### Provided data
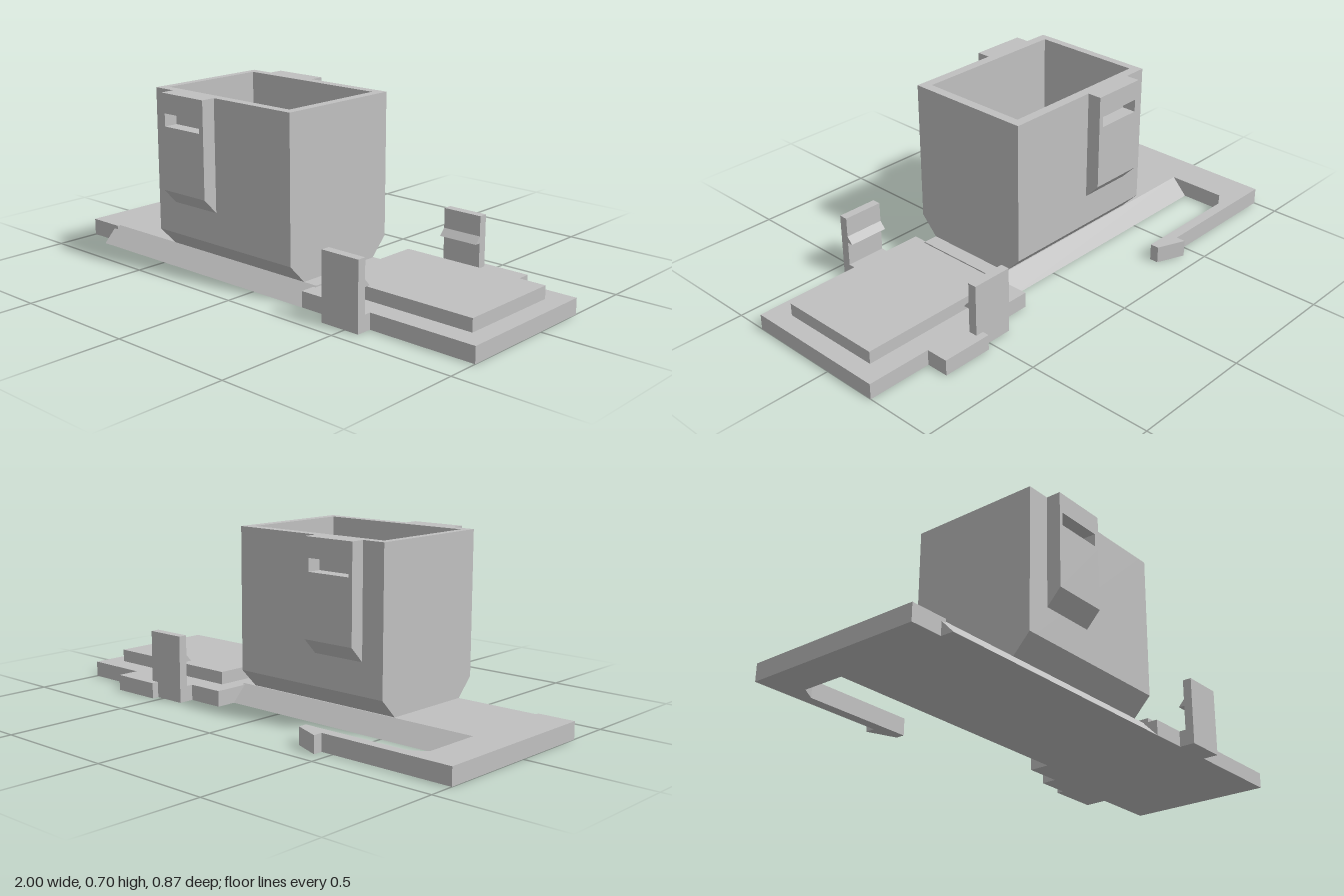
import * as THREE from 'three';

const grey = new THREE.MeshStandardMaterial({ color: 0xc0c0c0 });
grey.name = 'grey plastic';

export function createModel() {
  const model = new THREE.Group();
  model.name = 'latchingHousing';

  const add = (name, geometry) => {
    const mesh = new THREE.Mesh(geometry, grey);
    mesh.name = name;
    model.add(mesh);
  };
  const shapeOf = (pts) => new THREE.Shape(pts.map(([a, b]) => new THREE.Vector2(a, b)));
  const extrude = (shape, depth) =>
    new THREE.ExtrudeGeometry(shape, { depth, bevelEnabled: false, curveSegments: 24 });

  // side profile of [z, y] points, swept from x0 to x1
  const sweepX = (name, pts, x0, x1) =>
    add(name, extrude(shapeOf(pts), x1 - x0).rotateY(-Math.PI / 2).translate(x1, 0, 0));

  // plan outline of [x, z] points, raised from y0 to y1, with an optional round hole
  const raiseY = (name, pts, y0, y1, hole) => {
    const shape = shapeOf(pts.map(([x, z]) => [x, -z]));
    if (hole) {
      const path = new THREE.Path();
      path.absarc(hole.x, -hole.z, hole.r, 0, Math.PI * 2, true);
      shape.holes.push(path);
    }
    add(name, extrude(shape, y1 - y0).rotateX(-Math.PI / 2).translate(0, y0, 0));
  };
  const rect = (x0, x1, z0, z1) => [[x0, z0], [x1, z0], [x1, z1], [x0, z1]];

  const T = 0.067; // base thickness
  const mid = 0.1175; // centre line of the housing in z
  const hole = { x: -0.118, z: 0.115, r: 0.079 };

  // base strip with sloping long edges
  raiseY('basePlate', rect(-0.86, 0.255, -0.078, 0.308), 0, T, hole);
  sweepX('frontSlope', [[0.308, 0], [0.373, 0], [0.308, T]], -0.87, 0.255);
  sweepX('backSlope', [[-0.143, 0], [-0.078, 0], [-0.078, T]], -0.85, 0.255);

  // end slab with the hooked spring arm
  raiseY('endSlabAndLatchArm', [
    [-1, -0.397], [-0.45, -0.397], [-0.45, -0.435], [-0.338, -0.39], [-0.338, -0.355],
    [-0.79, -0.355], [-0.85, -0.317], [-0.85, 0.322], [-1, 0.322],
  ], 0, T);

  // lid plate with its rear tab and raised pad
  raiseY('lidPlate', [
    [0.245, -0.225], [0.53, -0.225], [0.53, -0.315], [0.737, -0.315], [0.737, -0.225],
    [1, -0.225], [1, 0.373], [0.245, 0.373],
  ], 0, 0.062);
  raiseY('lidPad', rect(0.315, 0.925, -0.14, 0.288), 0.062, 0.112);

  // open housing: end walls, long walls with chamfered feet, floor
  const outline = [[-0.143, 0.7], [-0.143, 0.14], [-0.073, T], [0.308, T], [0.378, 0.14], [0.378, 0.7]];
  sweepX('housingLeftWall', outline, 0.157, 0.195);
  sweepX('housingRightWall', outline, -0.507, -0.475);
  raiseY('housingFloor', rect(-0.475, 0.157, -0.073, 0.308), T, 0.14, hole);

  for (const s of [1, -1]) {
    const side = s > 0 ? 'front' : 'back';
    const at = (pts) => pts.map(([d, y]) => [mid + s * d, y]);

    sweepX(side + 'HousingWall', at([
      [0.2605, 0.7], [0.2605, 0.14], [0.1905, T], [0.1905, 0.14], [0.222, 0.14], [0.222, 0.7],
    ]), -0.475, 0.157);

    // catch block with a rectangular slot
    const a = 0.2605, b = 0.3175;
    sweepX(side + 'CatchLower', at([[a, 0.265], [b, 0.325], [b, 0.573], [a, 0.573]]), -0.412, -0.187);
    sweepX(side + 'CatchUpper', at([[a, 0.623], [b, 0.623], [b, 0.7], [a, 0.7]]), -0.412, -0.187);
    for (const [x0, x1] of [[-0.412, -0.396], [-0.207, -0.187]])
      sweepX(side + 'CatchSlotCheek', at([[a, 0.573], [b, 0.573], [b, 0.623], [a, 0.623]]), x0, x1);

    // upright snap clip with inward barb, joined to the lid plate
    const z = s > 0 ? 0.373 : -0.225;
    const clip = [
      [-0.01, 0], [0.062, 0], [0.062, 0.265], [0.027, 0.265], [0.027, 0.187],
      [0.003, 0.16], [0.027, 0.16], [0.027, 0.062], [-0.01, 0.062],
    ];
    sweepX(side + 'SnapClip', clip.map(([d, y]) => [z + s * d, y]), 0.397, 0.562);
  }

  return model;
}
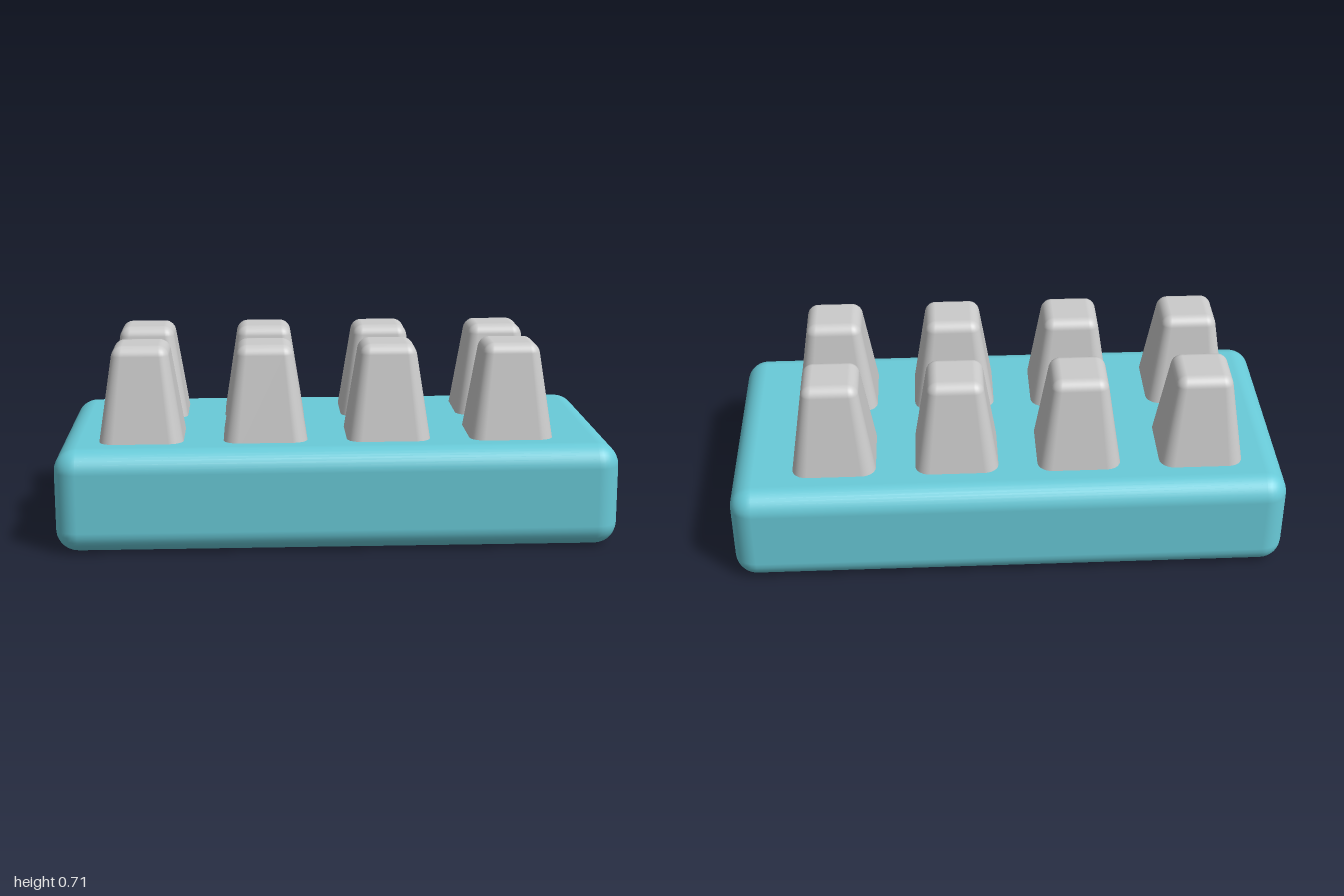
import * as THREE from 'three';
import { RoundedBoxGeometry } from 'three/addons/geometries/RoundedBoxGeometry.js';

const BASE_TOP = 0.37, STUD_TOP = 0.71, STUD_BOTTOM = 0.3;

// Rounded block narrowing upwards; normals follow the taper exactly
function taperedStud() {
  const height = STUD_TOP - STUD_BOTTOM;
  const geo = new RoundedBoxGeometry(0.2, height, 0.2, 4, 0.035);
  geo.translate(0, STUD_BOTTOM + height / 2, 0);
  const p = geo.attributes.position, n = geo.attributes.normal;
  const slope = -1.556;
  const m = new THREE.Vector3();
  for (let i = 0; i < p.count; i++) {
    const x = p.getX(i), y = p.getY(i), z = p.getZ(i);
    const s = 1.5 + slope * (y - BASE_TOP);
    const nx = n.getX(i) / s, nz = n.getZ(i) / s;
    m.set(nx, n.getY(i) - slope * (x * nx + z * nz), nz).normalize();
    n.setXYZ(i, m.x, m.y, m.z);
    p.setXYZ(i, x * s, y, z * s);
  }
  return geo;
}

export function createModel() {
  const model = new THREE.Group();
  model.name = 'studdedBlock';

  // Base slab
  const base = new THREE.Mesh(
    new RoundedBoxGeometry(2, BASE_TOP, 0.96, 4, 0.08),
    new THREE.MeshStandardMaterial({ color: 0x69cbd9 })
  );
  base.name = 'base';
  base.position.y = BASE_TOP / 2;
  model.add(base);

  // Two rows of four studs
  const studs = new THREE.Group();
  studs.name = 'studs';
  const geo = taperedStud();
  const grey = new THREE.MeshStandardMaterial({ color: 0xcccccc });
  for (const [row, z] of [['front', 0.207], ['back', -0.205]]) {
    [-0.697, -0.255, 0.186, 0.628].forEach((x, i) => {
      const stud = new THREE.Mesh(geo, grey);
      stud.name = `${row}Stud${i + 1}`;
      stud.position.set(x, 0, z);
      studs.add(stud);
    });
  }
  model.add(studs);
  return model;
}
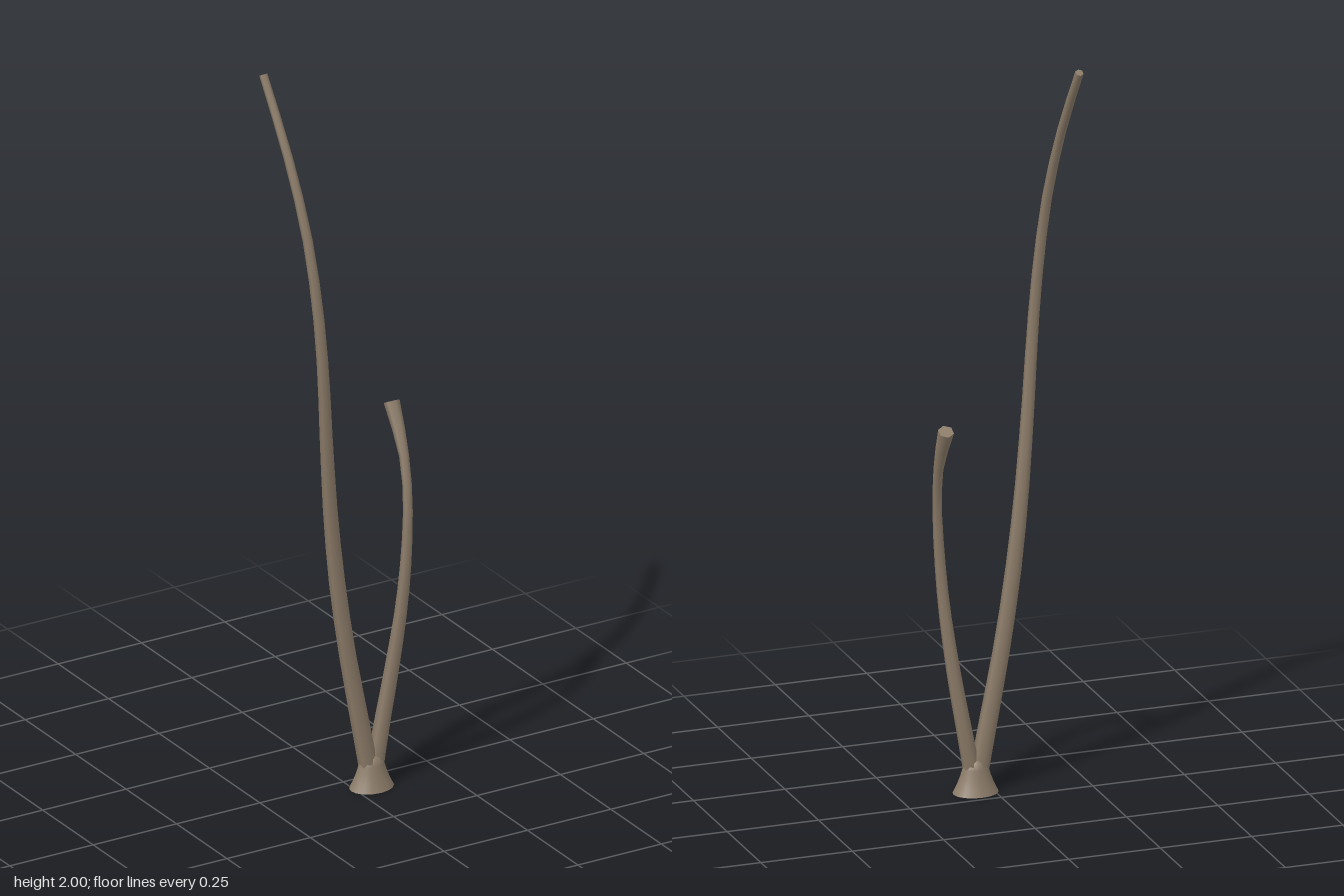
import * as THREE from 'three';

const SIDES = 6;

// Tapered six-sided stem along the points [x, y, z, radius], closed by a flat tip
function stem(name, points, segments, material) {
  const curve = new THREE.CatmullRomCurve3(points.map(([x, y, z]) => new THREE.Vector3(x, y, z)));
  const radiusAt = (y) => {
    let k = 1;
    while (k < points.length - 1 && points[k][1] < y) k++;
    const [a, b] = [points[k - 1], points[k]];
    return THREE.MathUtils.lerp(a[3], b[3], THREE.MathUtils.clamp((y - a[1]) / (b[1] - a[1]), 0, 1));
  };
  const tube = new THREE.TubeGeometry(curve, segments, 1, SIDES, false);
  const pos = tube.attributes.position;
  const v = new THREE.Vector3();
  const rim = [];
  for (let i = 0; i <= segments; i++) {
    const centre = curve.getPointAt(i / segments);
    const r = radiusAt(centre.y);
    for (let j = 0; j <= SIDES; j++) {
      const n = i * (SIDES + 1) + j;
      v.fromBufferAttribute(pos, n).sub(centre).multiplyScalar(r).add(centre);
      pos.setXYZ(n, v.x, v.y, v.z);
      if (i === segments) rim.push(v.clone());
    }
  }

  // End cap fan
  const end = curve.getPointAt(1);
  const fan = [];
  for (let j = 0; j < SIDES; j++) fan.push(end, rim[j], rim[j + 1]);
  const cap = new THREE.BufferGeometry().setFromPoints(fan);
  cap.computeVertexNormals();

  const group = new THREE.Group();
  group.name = name;
  const body = new THREE.Mesh(tube, material);
  body.name = name + 'Body';
  const tip = new THREE.Mesh(cap, material);
  tip.name = name + 'Tip';
  group.add(body, tip);
  return group;
}

export function createModel() {
  const model = new THREE.Group();
  model.name = 'forkedBranch';
  const bark = new THREE.MeshStandardMaterial({ color: 0x8c7c69, side: THREE.DoubleSide });
  bark.name = 'bark';

  // Flared foot, open underneath and rounded over where the stems fork
  const profile = [[0.061, 0], [0.050, 0.022], [0.041, 0.045], [0.035, 0.065], [0.029, 0.085], [0, 0.1]];
  const foot = new THREE.Mesh(
    new THREE.LatheGeometry(profile.map(([r, y]) => new THREE.Vector2(r, y)), 16), bark);
  foot.name = 'foot';
  foot.scale.z = 0.79;
  foot.position.set(0.048, 0, 0.061);
  model.add(foot);

  // Tall stem leaning right and sweeping backwards at the top
  model.add(stem('tallStem', [
    [0.040, 0.05, 0.061, 0.025],
    [0.012, 0.20, 0.060, 0.024],
    [-0.025, 0.40, 0.059, 0.022],
    [-0.056, 0.60, 0.062, 0.021],
    [-0.082, 0.80, 0.073, 0.019],
    [-0.104, 1.00, 0.090, 0.017],
    [-0.126, 1.25, 0.106, 0.015],
    [-0.140, 1.42, 0.102, 0.014],
    [-0.153, 1.60, 0.074, 0.013],
    [-0.165, 1.80, 0.000, 0.012],
    [-0.172, 1.993, -0.112, 0.011],
  ], 18, bark));

  // Short stem on the left with a slightly thickened tip
  model.add(stem('shortStem', [
    [0.057, 0.05, 0.061, 0.023],
    [0.079, 0.17, 0.061, 0.021],
    [0.104, 0.32, 0.068, 0.019],
    [0.126, 0.50, 0.081, 0.016],
    [0.139, 0.66, 0.085, 0.014],
    [0.149, 0.80, 0.073, 0.012],
    [0.157, 0.91, 0.039, 0.013],
    [0.161, 1.026, -0.026, 0.021],
  ], 14, bark));

  return model;
}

### What is being asked
Each line above that includes "radiusAt" should be shown.

### Result
  const radiusAt = (y) => {
    const r = radiusAt(centre.y);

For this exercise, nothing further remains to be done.